An interesting new resource for research into 17th century natural history has been made available this year in the form of the first of what will be 10 volumes of the monumental work Biblia American by Cotton Mather (1663-1928). The first volume coves this American puritan’s commentary on Genesis. Unfortunately the book is rather expensive ($150 with discount) but I have a copy on inter-library loan and hope to share some thoughts as I work my way through it over the next few months. What is most fascinating about this commentary is that it has remained unpublished since Mather’s death and only a few academics have had access to the thousands of pages of the original manuscript until this year. Because Mather was exceptionally well read in theology, philosophy and the science of his day, the commentary is an absolute amazing overview of the views and debates that were going on during the time of his writing (1693-1728). Since the late 1600s was a critical time in the development of science and the challenges that brought to the church a commentary that includes extensive literature review and analysis is of great value to understanding those times.
The publication of the first volume is part of larger project to publish the entire commentary series. There is a web site where his works are being collected. It is called the Mather Project. Below is a portion of the description from that web page describing its purpose.

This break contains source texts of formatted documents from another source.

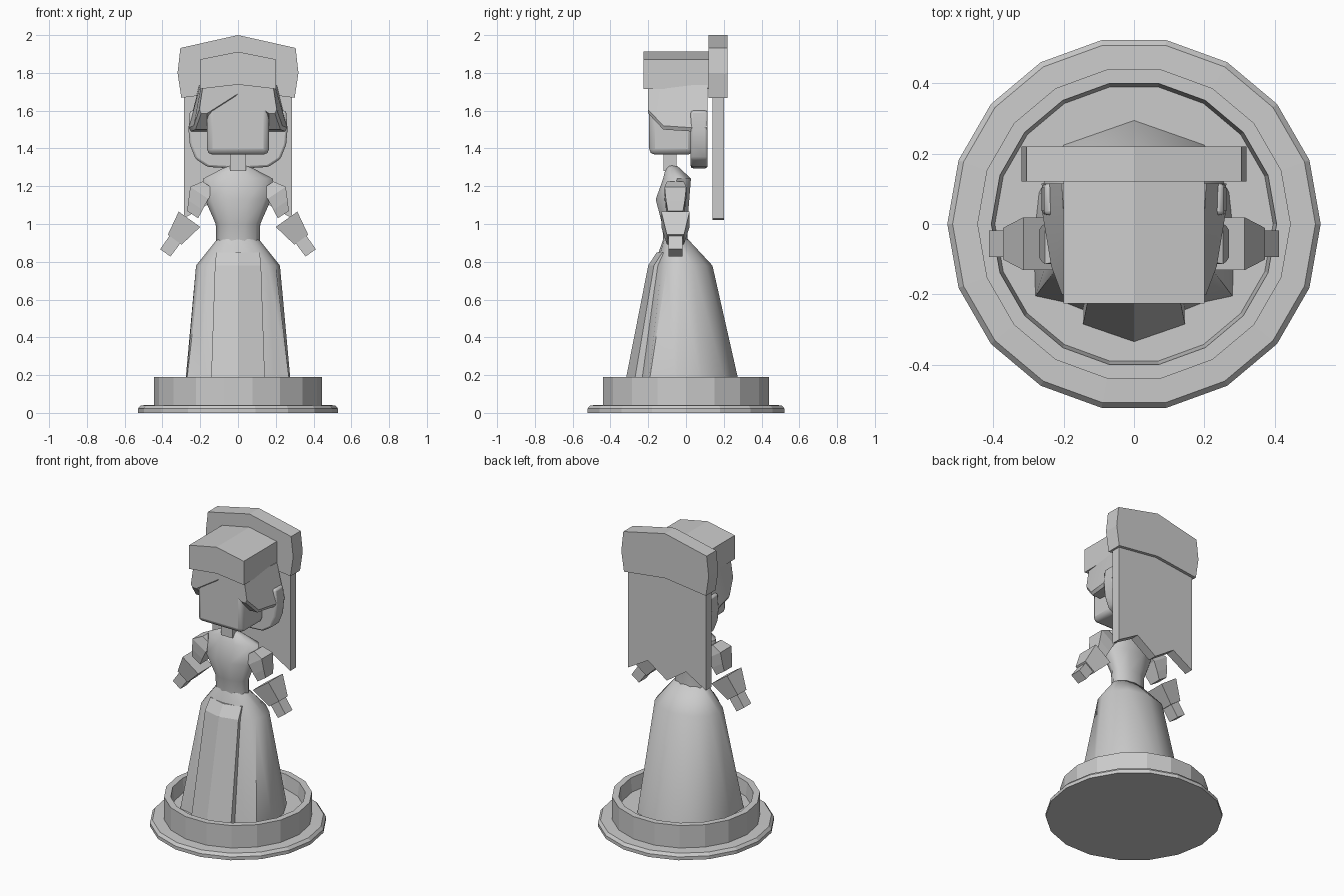
import bpy, bmesh
from math import sin, cos, pi, radians
from mathutils import Vector

if "Cube" in bpy.data.objects:
    bpy.data.objects.remove(bpy.data.objects["Cube"])


def finish(name, bm, smooth=None, bevel=0):
    bmesh.ops.recalc_face_normals(bm, faces=bm.faces)
    me = bpy.data.meshes.new(name)
    bm.to_mesh(me)
    bm.free()
    ob = bpy.data.objects.new(name, me)
    bpy.context.collection.objects.link(ob)
    bpy.ops.object.select_all(action='DESELECT')
    ob.select_set(True)
    bpy.context.view_layer.objects.active = ob
    if bevel:
        m = ob.modifiers.new("bevel", 'BEVEL')
        m.width, m.segments = bevel, 2
    if smooth:
        bpy.ops.object.shade_smooth_by_angle(angle=radians(smooth))
    return ob


def loft(name, rings, smooth=None, bevel=0):
    """Skin a list of equal-length closed rings and cap both ends."""
    bm = bmesh.new()
    vs = [[bm.verts.new(p) for p in r] for r in rings]
    n = len(vs[0])
    for a, b in zip(vs, vs[1:]):
        for i in range(n):
            j = (i + 1) % n
            bm.faces.new((a[i], a[j], b[j], b[i]))
    bm.faces.new(vs[0])
    bm.faces.new(vs[-1])
    return finish(name, bm, smooth, bevel)


def sym(half):
    """Complete a half outline across x = 0."""
    return half + [(-x, y) for x, y in reversed(half) if abs(x) > 1e-6]


def slab(name, half, y0, y1, smooth=None, bevel=0):
    out = sym(half)
    return loft(name, [[(x, y, z) for x, z in out] for y in (y0, y1)], smooth, bevel)


def box(name, x, y0, y1, z0, z1, smooth=None, bevel=0):
    return slab(name, [(x, z0), (x, z1)], y0, y1, smooth, bevel)


def ellipse_ring(z, rx, yf, yb, n=10):
    c, r = (yf + yb) / 2, (yb - yf) / 2
    return [(rx * cos(2 * pi * i / n), c + r * sin(2 * pi * i / n), z) for i in range(n)]


# round stand with raised rim and sunken floor
prof = [(.53, 0), (.53, .022), (.515, .04), (.445, .042), (.445, .19),
        (.405, .19), (.395, .1)]
loft("stand", [[(r * cos(i * pi / 9), r * sin(i * pi / 9), z) for i in range(18)]
               for r, z in prof])

# skirt: faceted outline that shrinks to the waist
skirt = [
    (.095, [(0, .295), (.2, .225), (.27, .09), (.285, -.05), (.28, -.205), (.2, -.222), (.13, -.25), (0, -.27)]),
    (.78, [(0, .14), (.13, .105), (.2, .04), (.222, -.03), (.2, -.1), (.16, -.13), (.11, -.155), (0, -.17)]),
    (.92, [(0, .01), (.06, .0), (.095, -.025), (.11, -.055), (.1, -.08), (.08, -.1), (.05, -.115), (0, -.12)]),
]
loft("skirt", [[(x, y, z) for x, y in sym(h)] for z, h in skirt], 50)

# ridged front panel of the dress
panel = [
    (.095, [(0, -.335), (.145, -.285), (.145, -.2), (0, -.2)]),
    (.78, [(0, -.2), (.122, -.17), (.122, -.1), (0, -.1)]),
    (.85, [(0, -.155), (.115, -.125), (.115, -.08), (0, -.08)]),
]
loft("front_panel", [[(x, y, z) for x, y in sym(h)] for z, h in panel], 20)

# torso and neck
torso = [(.9, .115, -.122, .012), (1.0, .118, -.13, .01), (1.13, .175, -.165, .022),
         (1.24, .185, -.125, .03), (1.295, .08, -.11, -.03), (1.31, .04, -.1, -.05)]
loft("torso", [ellipse_ring(*t) for t in torso], 60)
box("neck", .042, -.12, -.05, 1.28, 1.4)


# arms: square sections along a path, given as (x, z, width, depth)
def limb(name, secs, side, d, yc=-.056):
    d = Vector(d).normalized()
    n = Vector((-d.y, d.x))
    rings = []
    for x, z, w, dep in secs:
        a, b = Vector((x, z)) + n * w / 2, Vector((x, z)) - n * w / 2
        rings.append([(side * p.x, yc + s * dep / 2, p.y)
                      for p, s in ((a, -1), (b, -1), (b, 1), (a, 1))])
    loft(name, rings)


for side, tag in ((1, "left"), (-1, "right")):
    limb("puff_sleeve_" + tag, [(.15, 1.2, .09, .09), (.205, 1.165, .115, .115),
                                (.225, 1.10, .09, .1), (.24, 1.05, .07, .08)], side, (.55, -.83))
    limb("cuff_" + tag, [(.257, 1.025, .14, .15), (.335, .917, .09, .09)], side, (.58, -.81))
    limb("hand_" + tag, [(.325, .93, .07, .075), (.385, .847, .067, .075)], side, (.58, -.81))

# face
box("face", .165, -.195, .04, 1.367, 1.73, 40, .03)

# parted hair flaring towards the back: (y, top half width, low half width, low z)
hair = [(-.2, .185, .205, 1.585), (-.12, .195, .235, 1.50), (.03, .2, .26, 1.49), (.115, .205, .262, 1.49)]
loft("hair", [[(x, y, z) for x, z in sym([(0, 1.74), (t, 1.735), (b, lo + .02), (b - .01, lo),
                                          (.165, lo), (0, 1.69)])] for y, t, b, lo in hair], 30)

# rolled hair behind the head
slab("hair_roll", [(0, 1.6), (.255, 1.6), (.262, 1.5), (.255, 1.42), (.225, 1.345),
                   (.16, 1.302), (.04, 1.295)], .025, .115, 40, .012)

# hat block
slab("hat", [(0, 1.912), (.2, 1.872), (.2, 1.715), (0, 1.738)], -.225, .125)

# tall headdress plate
slab("headdress", [(0, 2.0), (.305, 1.932), (.32, 1.8), (.3, 1.668), (0, 1.705)], .12, .22)

# veil with zigzag hem
slab("veil", [(0, 1.75), (.285, 1.75), (.285, 1.03), (.14, 1.115), (0, 1.02)], .14, .2)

The matherproject.org © is an outgrowth of an ongoing effort to publish Cotton Mather’s holograph manuscript “Biblia Americana” (1693-1728), a huge commentary on the Bible, currently edited by an international team of scholars, and collaboratively published in 10 volumes by Mohr Siebeck (Germany) and Baker Academic (USA). In focusing on the Mather Family, a renowned dynasty of Puritan ministers in the Massachusetts Bay Colony, our aim is similar to that of the Jonathan Edwards Center at Yale University and its online database of The Works of Jonathan Edwards: to stimulate interest in the intellectual contributions of some of the foremost founders and leaders of the New England Way and to provide access to the unpublished and select number of published family papers of Richard Mather (1596-1669), Increase Mather (1639-1723), and Cotton Mather (1663-1728)….continued